As my colleague Rich Smith has pointed out, like many small companies trying to get big, Ariad is burning through a lot of cash -- more than $44 million over the last 12 months. It recently had about $86 million in cash and cash equivalents on its balance sheet. This situation means that the company might end up bought, but perhaps ultimately not at a huge premium. It might also mean that Ariad remains independent, but raises needed cash by issuing more debt or (shudder) more shares. Increasing the company's share count will dilute the value of existing shareholders' stakes.
One reason to temper expectations for Ariad is its partnership with Merck. Such biotech-and-big-pharma pairings are common, as they permit small, often cash-strapped biotechs to share the risk and cost of drug development. But eventual profits are also shared.
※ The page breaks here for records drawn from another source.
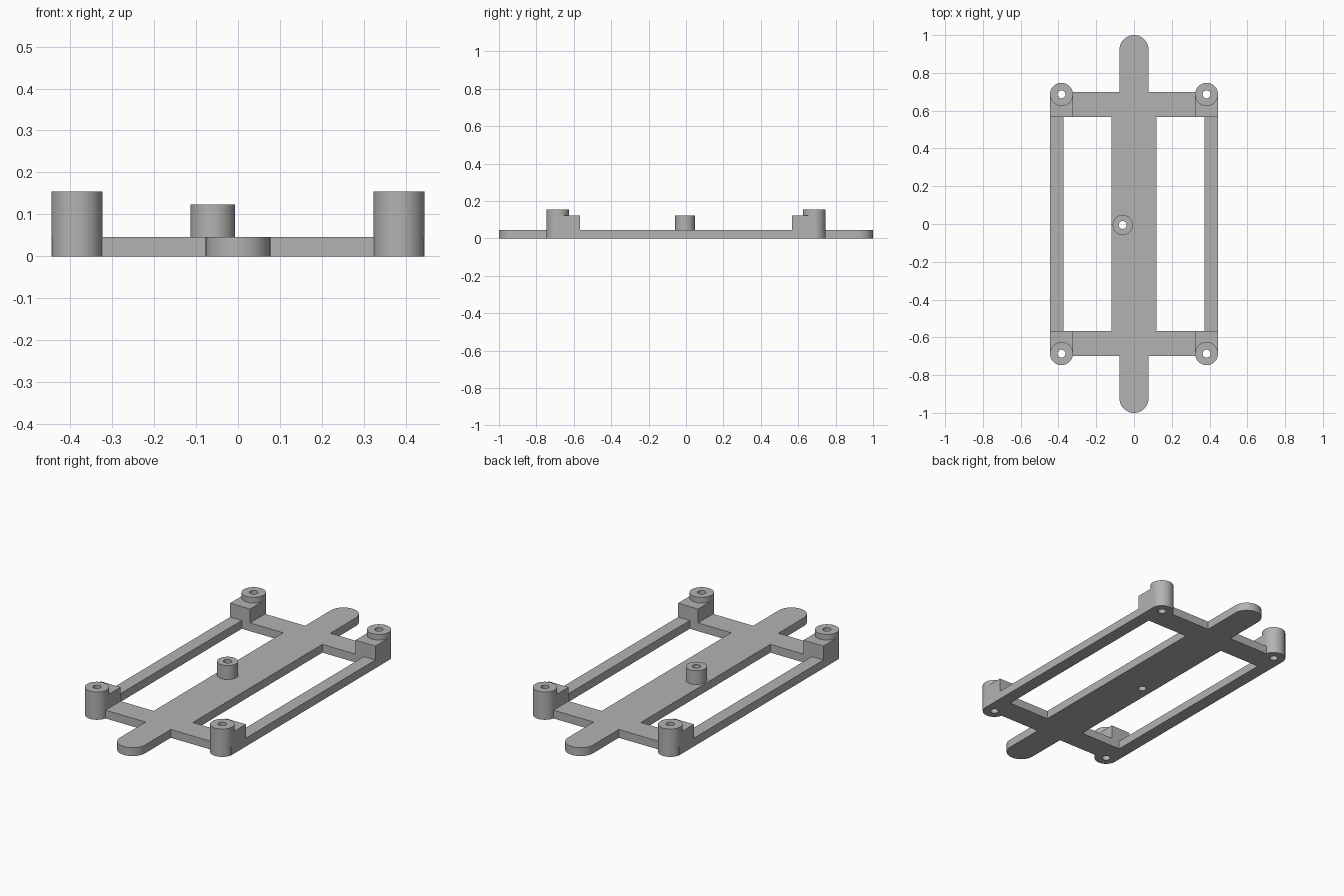
import bpy, bmesh, math

if "Cube" in bpy.data.objects:
    bpy.data.objects.remove(bpy.data.objects["Cube"], do_unlink=True)

PLATE_H, BLOCK_H, POST_H = 0.046, 0.123, 0.154
POST_X, POST_Y, POST_R = 0.384, 0.686, 0.061
HOLE_R = 0.021
BAR_IN, BAR_OUT = 0.567, 0.698
SIDE = 0.445
TONGUE = 0.077

grey = bpy.data.materials.new("plain grey")
grey.use_nodes = True
colour = (0.45, 0.45, 0.45, 1)
grey.diffuse_color = colour
grey.node_tree.nodes["Principled BSDF"].inputs["Base Color"].default_value = colour


def prism(name, outline, z0, z1):
    """Extrude a counter-clockwise outline from z0 to z1."""
    bm = bmesh.new()
    base = bm.faces.new([bm.verts.new((x, y, z0)) for x, y in outline])
    top = bmesh.ops.extrude_face_region(bm, geom=[base], use_keep_orig=True)
    for v in top["geom"]:
        if isinstance(v, bmesh.types.BMVert):
            v.co.z = z1
    bmesh.ops.recalc_face_normals(bm, faces=bm.faces)
    mesh = bpy.data.meshes.new(name)
    bm.to_mesh(mesh)
    bm.free()
    mesh.materials.append(grey)
    obj = bpy.data.objects.new(name, mesh)
    bpy.context.collection.objects.link(obj)
    return obj


def rect(x0, x1, y0, y1):
    return [(x0, y0), (x1, y0), (x1, y1), (x0, y1)]


def circle(x, y, r, n=64):
    return [(x + r * math.cos(2 * math.pi * i / n),
             y + r * math.sin(2 * math.pi * i / n)) for i in range(n)]


def activate(obj):
    bpy.ops.object.select_all(action='DESELECT')
    obj.select_set(True)
    bpy.context.view_layer.objects.active = obj


def boolean(obj, cutter, operation='DIFFERENCE'):
    activate(obj)
    mod = obj.modifiers.new("boolean", 'BOOLEAN')
    mod.operation = operation
    mod.solver = 'EXACT'
    mod.object = cutter
    bpy.ops.object.modifier_apply(modifier=mod.name)
    bpy.data.objects.remove(cutter, do_unlink=True)


def drill(obj, x, y):
    boolean(obj, prism("drill", circle(x, y, HOLE_R, 32), -0.1, 0.3))


def finish(obj):
    activate(obj)
    bpy.ops.object.shade_smooth_by_angle(angle=math.radians(30))


# Base plate: one quarter outline with a rounded tongue, mirrored twice
quarter = [(SIDE, BAR_OUT), (TONGUE, BAR_OUT)]
quarter += [(TONGUE * math.cos(math.pi * i / 32),
             1 - TONGUE + TONGUE * math.sin(math.pi * i / 32)) for i in range(17)]
half = quarter + [(-x, y) for x, y in reversed(quarter[:-1])]
plate = prism("base_plate", half + [(-x, -y) for x, y in half], 0, PLATE_H)

# Two long windows leave the spine and the thin side rails
for s in (-1, 1):
    x0, x1 = sorted((s * 0.12, s * 0.374))
    boolean(plate, prism("window", rect(x0, x1, -BAR_IN, BAR_IN), -0.1, 0.2))

# Corner blocks with screw posts
for sx, side in ((-1, "right"), (1, "left")):
    for sy, end in ((-1, "front"), (1, "back")):
        x, y = sx * POST_X, sy * POST_Y
        drill(plate, x, y)
        x0, x1 = sorted((sx * (POST_X - POST_R), sx * SIDE))
        y0, y1 = sorted((sy * BAR_IN, sy * POST_Y))
        block = prism(f"{end}_{side}_block", rect(x0, x1, y0, y1), PLATE_H, BLOCK_H)
        post = prism(f"{end}_{side}_post", circle(x, y, POST_R), 0, POST_H)
        for part in (block, post):
            drill(part, x, y)
            finish(part)

# Small off-centre post on the spine
cx, cy = -0.06, -0.005
drill(plate, cx, cy)
centre = prism("centre_post", circle(cx, cy, 0.053), PLATE_H, BLOCK_H)
drill(centre, cx, cy)
finish(centre)
finish(plate)
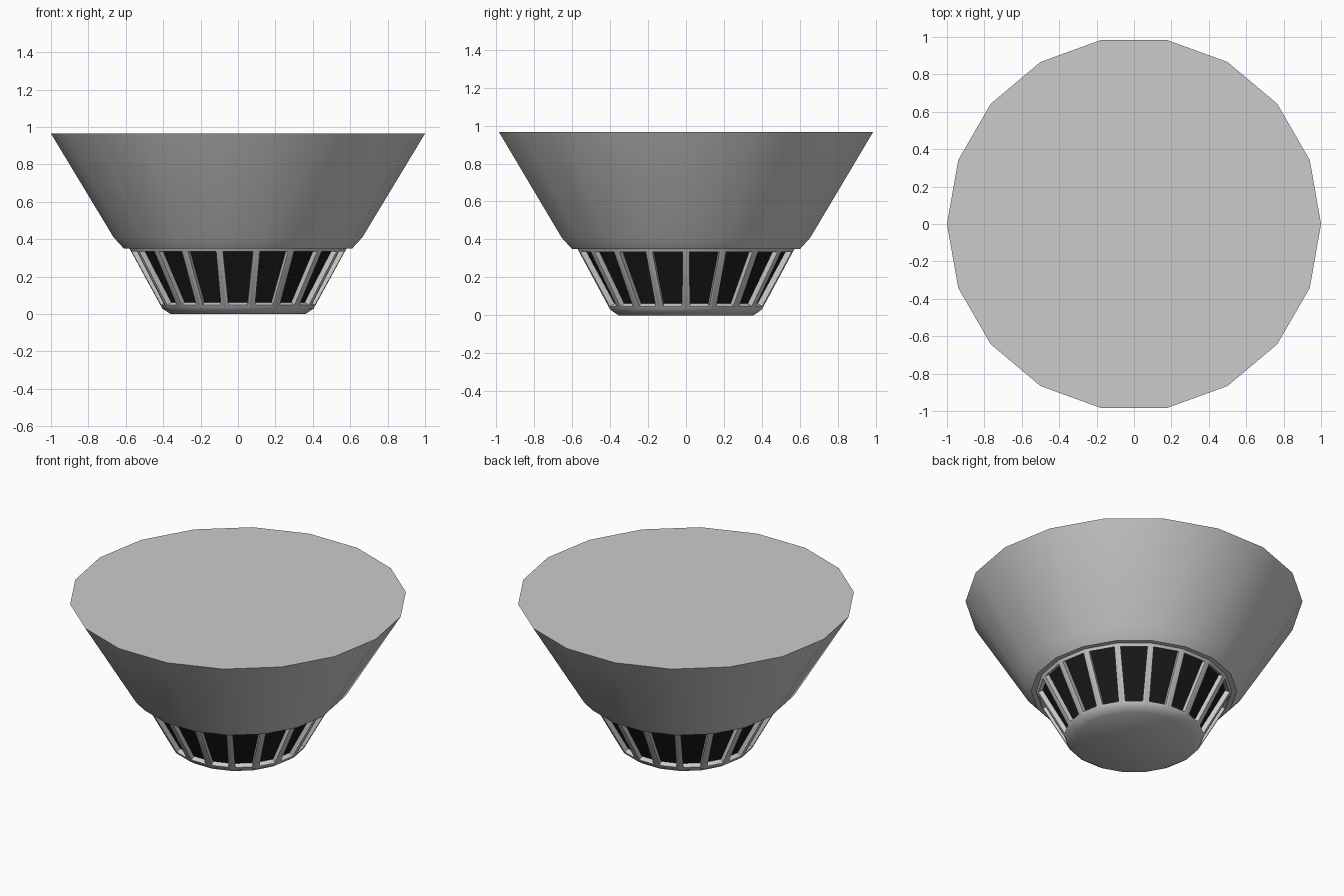
import bpy, bmesh
from math import cos, sin, pi, radians

if "Cube" in bpy.data.objects:
    bpy.data.objects.remove(bpy.data.objects["Cube"])

SIDES = 18


def lathe(name, profile, cap_bottom=False, cap_top=False, vent_band=None):
    """Revolve (radius, z) points; optionally recess vents in one band."""
    bm = bmesh.new()
    rings = [[bm.verts.new((r * cos(2 * pi * i / SIDES), r * sin(2 * pi * i / SIDES), z))
              for i in range(SIDES)] for r, z in profile]
    vents = []
    for k in range(len(rings) - 1):
        a, b = rings[k], rings[k + 1]
        for i in range(SIDES):
            j = (i + 1) % SIDES
            f = bm.faces.new((a[i], a[j], b[j], b[i]))
            if k == vent_band:
                vents.append(f)
    if cap_bottom:
        bm.faces.new(rings[0][::-1])
    if cap_top:
        bm.faces.new(rings[-1])
    bm.normal_update()
    if vents:
        # window frame, then the dark recessed panel
        bmesh.ops.inset_individual(bm, faces=vents, thickness=0.028)
        bm.normal_update()
        walls = bmesh.ops.extrude_discrete_faces(bm, faces=vents)["faces"]
        for f in walls:
            f.normal_update()
            n = f.normal.copy()
            for v in f.verts:
                v.co -= n * 0.03
            f.material_index = 1
    me = bpy.data.meshes.new(name)
    bm.to_mesh(me)
    bm.free()
    ob = bpy.data.objects.new(name, me)
    bpy.context.collection.objects.link(ob)
    if vents:
        for label, c in (("grey", (0.8, 0.8, 0.8, 1)), ("vent_black", (0.01, 0.01, 0.01, 1))):
            m = bpy.data.materials.new(label)
            m.diffuse_color = c
            m.use_nodes = True
            m.node_tree.nodes["Principled BSDF"].inputs["Base Color"].default_value = m.diffuse_color
            me.materials.append(m)
    bpy.ops.object.select_all(action='DESELECT')
    ob.select_set(True)
    bpy.context.view_layer.objects.active = ob
    bpy.ops.object.shade_smooth_by_angle(angle=radians(35))
    return ob


# vented base with chamfered foot
lathe("vented_base", [(0.36, 0), (0.405, 0.03), (0.58, 0.35)],
      cap_bottom=True, vent_band=1)

# flared bowl with under-ledge, chamfer and flat top
lathe("flared_bowl", [(0.58, 0.35), (0.61, 0.35), (0.665, 0.41), (1.0, 0.965)],
      cap_top=True)
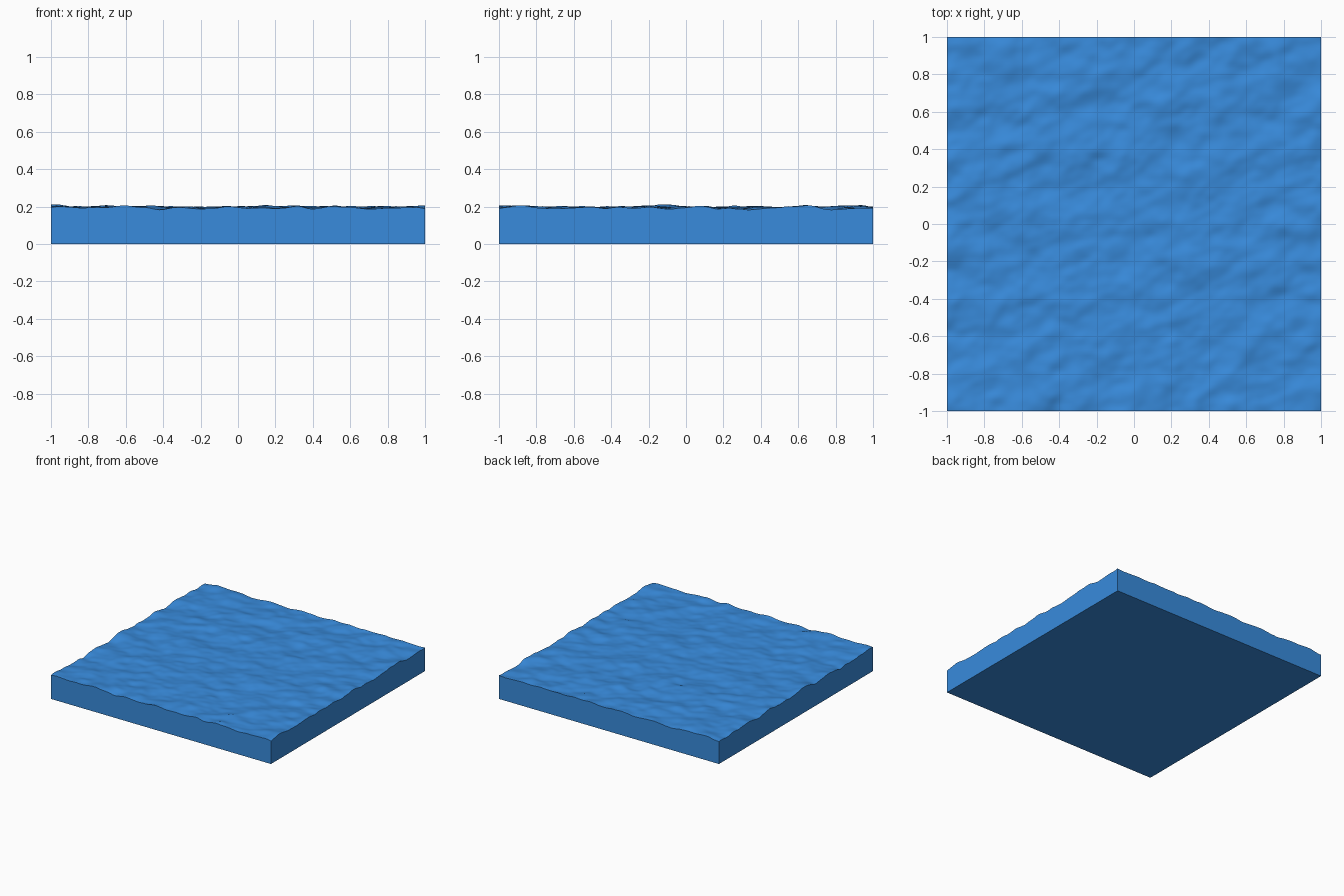
import bpy, bmesh, math
from mathutils import Vector, noise

if "Cube" in bpy.data.objects:
    bpy.data.objects.remove(bpy.data.objects["Cube"])

SEGMENTS = 128
LEVEL = 0.192


def wave_height(x, y):
    # Choppy water: broad swell plus finer ripples, stretched along one diagonal
    u, v = 0.9 * x + 0.35 * y, 0.9 * y - 0.35 * x
    swell = noise.noise(Vector((u * 4.0, v * 5.5, 3.1)))
    chop = noise.noise(Vector((u * 8.0, v * 11.0, 7.7)))
    ripple = noise.noise(Vector((u * 17.0, v * 22.0, 1.3)))
    h = LEVEL + 0.014 * swell + 0.013 * chop + 0.004 * ripple
    return min(max(h, 0.168), 0.212)


# Wavy top surface
bm = bmesh.new()
bmesh.ops.create_grid(bm, x_segments=SEGMENTS, y_segments=SEGMENTS, size=1.0)
for vert in bm.verts:
    vert.co.z = wave_height(vert.co.x, vert.co.y)

# Straight side walls down to the ground
rim = [e for e in bm.edges if e.is_boundary]
skirt = bmesh.ops.extrude_edge_only(bm, edges=rim)["geom"]
for item in skirt:
    if isinstance(item, bmesh.types.BMVert):
        item.co.z = 0.0

# Flat underside
base = [e for e in skirt if isinstance(e, bmesh.types.BMEdge) and e.is_boundary]
bmesh.ops.contextual_create(bm, geom=base)
bmesh.ops.recalc_face_normals(bm, faces=bm.faces[:])

mesh = bpy.data.meshes.new("water_block")
bm.to_mesh(mesh)
bm.free()
water = bpy.data.objects.new("water_block", mesh)
bpy.context.collection.objects.link(water)

# Blue water colour
blue = bpy.data.materials.new("water_blue")
blue.diffuse_color = (0.04, 0.26, 0.72, 1.0)
blue.use_nodes = True
blue.node_tree.nodes["Principled BSDF"].inputs["Base Color"].default_value = blue.diffuse_color
mesh.materials.append(blue)

# Smooth waves, crisp block edges
bpy.context.view_layer.objects.active = water
water.select_set(True)
bpy.ops.object.shade_smooth_by_angle(angle=math.radians(40))
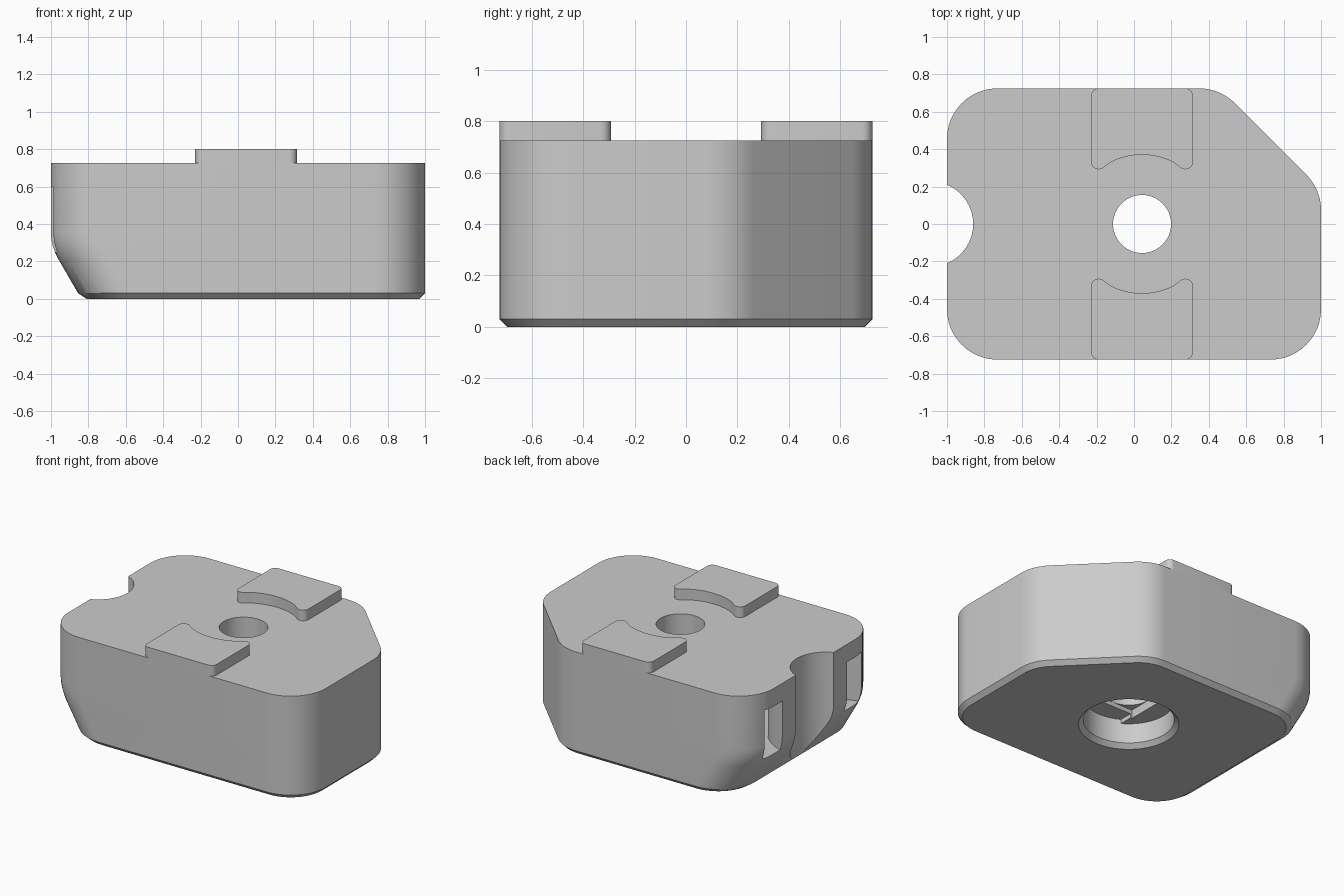
import bpy, bmesh, math
from mathutils import Vector

if "Cube" in bpy.data.objects:
    bpy.data.objects.remove(bpy.data.objects["Cube"])

grey = bpy.data.materials.new("light_grey")
grey.use_nodes = True
grey.diffuse_color = (0.6, 0.6, 0.6, 1)
grey.node_tree.nodes["Principled BSDF"].inputs["Base Color"].default_value = (0.6, 0.6, 0.6, 1)


def rounded(corners, steps=12):
    """Polygon (x, y, radius) with each corner replaced by an arc."""
    pts = []
    for i, (x, y, r) in enumerate(corners):
        p = Vector((x, y))
        if r == 0:
            pts.append(p)
            continue
        a = (Vector(corners[i - 1][:2]) - p).normalized()
        b = (Vector(corners[(i + 1) % len(corners)][:2]) - p).normalized()
        half = a.angle(b) / 2
        centre = p + (a + b).normalized() * (r / math.sin(half))
        start = p + a * (r / math.tan(half)) - centre
        end = p + b * (r / math.tan(half)) - centre
        sweep = end.angle_signed(start)
        for k in range(steps + 1):
            t = sweep * k / steps
            pts.append(centre + Vector((start.x * math.cos(t) - start.y * math.sin(t),
                                        start.x * math.sin(t) + start.y * math.cos(t))))
    return pts


def arc(cx, cy, r, a0=0, a1=360, steps=96, closed=True):
    n = steps if closed else steps + 1
    angles = [math.radians(a0 + (a1 - a0) * k / steps) for k in range(n)]
    return [Vector((cx + r * math.cos(a), cy + r * math.sin(a))) for a in angles]


def loft(name, layers):
    """Closed solid through matching outlines, given as (z, outline)."""
    bm = bmesh.new()
    rings = [[bm.verts.new((p.x, p.y, z)) for p in outline] for z, outline in layers]
    n = len(rings[0])
    bm.faces.new(rings[0][::-1])
    bm.faces.new(rings[-1])
    for low, high in zip(rings, rings[1:]):
        for i in range(n):
            j = (i + 1) % n
            bm.faces.new((low[i], low[j], high[j], high[i]))
    bmesh.ops.recalc_face_normals(bm, faces=bm.faces)
    mesh = bpy.data.meshes.new(name)
    bm.to_mesh(mesh)
    bm.free()
    mesh.materials.append(grey)
    obj = bpy.data.objects.new(name, mesh)
    bpy.context.collection.objects.link(obj)
    return obj


def activate(obj):
    bpy.ops.object.select_all(action="DESELECT")
    obj.select_set(True)
    bpy.context.view_layer.objects.active = obj


def cut(obj, layers):
    cutter = loft("cutter", layers)
    cutter.hide_render = True
    mod = obj.modifiers.new("cut", "BOOLEAN")
    mod.operation, mod.solver, mod.object = "DIFFERENCE", "EXACT", cutter
    activate(obj)
    bpy.ops.object.modifier_apply(modifier=mod.name)
    bpy.data.objects.remove(cutter)


# Block: rounded outline with one clipped corner and a sloped lower end
WIDE, TOP, RADIUS = 0.725, 0.725, 0.27


def block_outline(left, inset=0.0):
    k = inset * math.tan(math.pi / 8)
    r = RADIUS - inset
    w = WIDE - inset
    return rounded([(left + inset, -w, r), (1 - inset, -w, r), (1 - inset, 0.185 - k, r),
                    (0.46 - k, w, r), (left + inset, w, r)])


slope = [(0.03, -0.855), (0.215, -0.962), (0.25, -0.979), (0.285, -0.991),
         (0.32, -0.998), (0.35, -1), (TOP, -1)]
body = loft("block", [(0, block_outline(-0.84, 0.03))] + [(z, block_outline(x)) for z, x in slope])

# Bolt hole, countersunk bore and the two stepped ledges above it
HX, HOLE, BORE, DEEP = 0.043, 0.156, 0.29, 0.17


def clamp(pts, in_x, in_y):
    return [Vector((max(HX - in_x, min(HX + in_x, p.x)), max(-in_y, min(in_y, p.y)))) for p in pts]


ring = arc(HX, 0, BORE)
cut(body, [(-0.03, arc(HX, 0, BORE + 0.06)), (0.03, ring), (DEEP, ring)])
slot = [p for p in ring if abs(p.x - HX) < HOLE]
cut(body, [(DEEP - 0.02, slot), (DEEP + 0.03, slot)])
square = [Vector((HX + sx * HOLE, sy * HOLE)) for sx, sy in ((-1, -1), (1, -1), (1, 1), (-1, 1))]
cut(body, [(DEEP - 0.02, square), (DEEP + 0.06, square)])
hole = arc(HX, 0, HOLE - 0.001)
cut(body, [(DEEP - 0.02, hole), (1, hole)])

# Round end notch with a strap channel curving behind it
NX = -1.0875
notch = arc(NX, 0, 0.2275)
cut(body, [(-0.1, notch), (1, notch)])
channel = (arc(NX, 0, 0.547, -90, 90, 48, False) + arc(NX, 0, 0.37, 90, -90, 48, False))
cut(body, [(0.25, channel), (0.6, channel)])

# Raised locating pads with a hollow facing the hole
parts = [body]
for name, side in (("back_pad", 1), ("front_pad", -1)):
    hollow = [(p.x, p.y, 0) for p in arc(HX, 0, 0.37, 117, 63, 24, False)]
    x0, x1 = HX - 0.272, HX + 0.272
    corners = [(x1, 0.253, 0.04), (x1, WIDE, 0.04), (x0, WIDE, 0.04), (x0, 0.253, 0.04)] + hollow
    outline = [Vector((p.x, p.y * side)) for p in rounded(corners, 8)]
    parts.append(loft(name, [(TOP, outline), (0.8, outline)]))

for obj in parts:
    activate(obj)
    bpy.ops.object.shade_smooth_by_angle(angle=math.radians(28))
As for me, I don't think I'll be buying Ariad any time soon; its risks worry me. Just about every company has its risks, but there are plenty of lower-risk stocks that can help you sleep better at night while still rewarding you.
If you're looking for some more aggressive holdings for your portfolio, though, and are interested in biotech stocks, perhaps consider AEterna Zentaris
Longtime Fool contributor Selena Maranjian owns shares of Novartis, but she holds no other position in any company mentioned. You can follow Selena on Twitter @SelenaMaranjian. Click here to see her holdings and a short bio. Motley Fool newsletter services have recommended buying shares of Novartis. Try any of our Foolish newsletter services free for 30 days. We Fools may not all hold the same opinions, but we all believe that considering a diverse range of insights makes us better investors. The Motley Fool has a disclosure policy.